So I’m making a new blog about living in Japan! :) Seeing as how I didn’t really keep a blog during my travels to Europe last year, I thought I would make one now since I’ll be making a drastic change in my life and moving somewhere completely different.

Shinkansen

*Cue Scenic Picture of Mt. Fuji*

Anyway I thought it would also be good to document all of the things I will be experiencing there so I can maybe help out other people who are also planning to move there or anyone who is just interested in anything japanese. :) That is of course if anyone will be reading this at all.

Before I get into anything “japanesey” (as Utada Hikaru puts it), let’s take a quick recap on how I ended up moving to Japan..well, I was working as a Fashion Designer for some local & foreign clothing brands back home. I mostly designed lingerie but I also designed women’s casual, Sleep wear, maternity and lounge wear.

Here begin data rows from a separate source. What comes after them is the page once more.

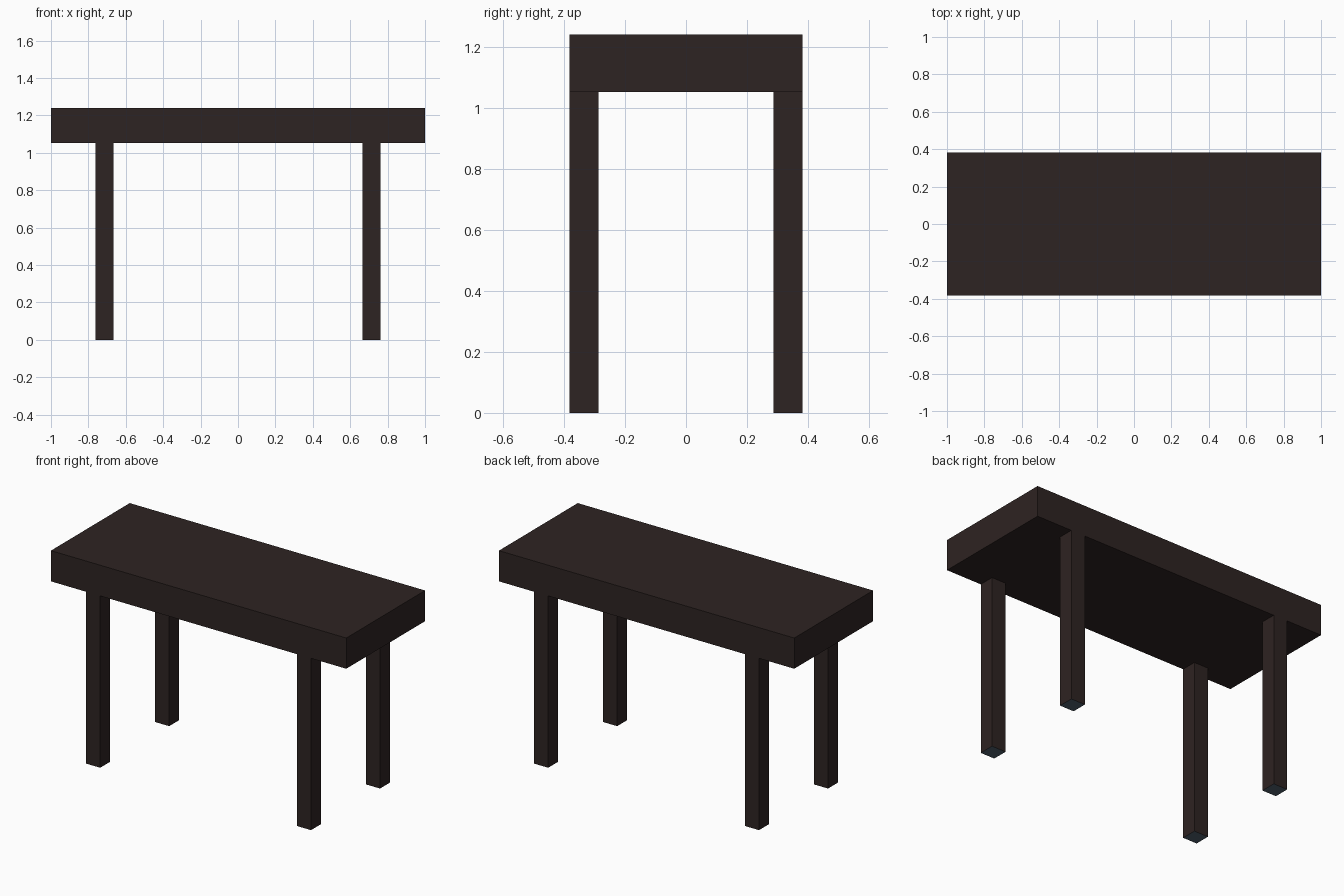
import bpy
import bmesh
from mathutils import Matrix, Vector

default_cube = bpy.data.objects.get("Cube")
if default_cube:
    bpy.data.objects.remove(default_cube, do_unlink=True)


def make_material(name, colour):
    mat = bpy.data.materials.new(name)
    mat.use_nodes = True
    mat.diffuse_color = (*colour, 1)
    mat.node_tree.nodes["Principled BSDF"].inputs["Base Color"].default_value = (*colour, 1)
    return mat


dark_wood = make_material("dark_wood", (0.027, 0.017, 0.016))
foot_grey = make_material("blue_grey_foot", (0.08, 0.115, 0.155))


def make_box(name, centre, size, materials):
    """Box whose underside uses the last material in the list."""
    bm = bmesh.new()
    transform = Matrix.Translation(centre) @ Matrix.Diagonal((*size, 1))
    bmesh.ops.create_cube(bm, size=1, matrix=transform)
    bm.normal_update()
    for face in bm.faces:
        if face.normal.z < -0.5:
            face.material_index = len(materials) - 1
    mesh = bpy.data.meshes.new(name)
    bm.to_mesh(mesh)
    bm.free()
    for mat in materials:
        mesh.materials.append(mat)
    obj = bpy.data.objects.new(name, mesh)
    bpy.context.collection.objects.link(obj)
    return obj


# Thick slab top
height, leg_height, depth = 1.24, 1.052, 0.762
make_box("table_top", Vector((0, 0, (height + leg_height) / 2)),
         (2, depth, height - leg_height), [dark_wood])

# Four square legs, flush with the front and back edges, with coloured feet
leg_width = 0.095
leg_y = (depth - leg_width) / 2
for side, x in (("right", -0.714), ("left", 0.714)):
    for end, y in (("front", -leg_y), ("back", leg_y)):
        make_box(f"{end}_{side}_leg", Vector((x, y, leg_height / 2)),
                 (leg_width, leg_width, leg_height), [dark_wood, foot_grey])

Quite interesting, I know. But ever since I was in grade school I have always wanted to go to Japan to experience living there. I was completely fascinated with the culture. Of course, being a fan of manga and anime also helps. Haha! So I when I got back from my internship in Moldova, I sent out applications to some eikaiwas and schools.

Gundam in Odaiba

Gundam in Odaiba

Let’s face it, you can’t work outside of eikaiwas and english schools if you can’t speak Japanese. And I only know basic Japanese; that’s not gonna cut it if I wanted to work in design (or any other industry for that matter) since they require you to know business japanese or at the least, conversational japanese.

Now, there are some companies outside of the english teaching industry who do hire people overseas and don’t require you to know Japanese. I know this because my cousin had the good fortune of getting hired in a japanese company’s international department and he didn’t know a lick of Japanese. But these are very rare, so most people settle on teaching english instead.

For me though, I have always wanted to teach when I was younger so it was a nice opportunity for me to give it a try. I was lucky enough to be able to secure a teaching position at a school in Hokkaido as an english kindergarten teacher which is super amazing because I love children! \(^w^)/

I would love to eventually go into design or maybe illustration in the future but for now I can just take my time in learning the language.

I’ll be making a post on the visa stuff I experienced or maybe a little something about some eikaiwas I applied to. :>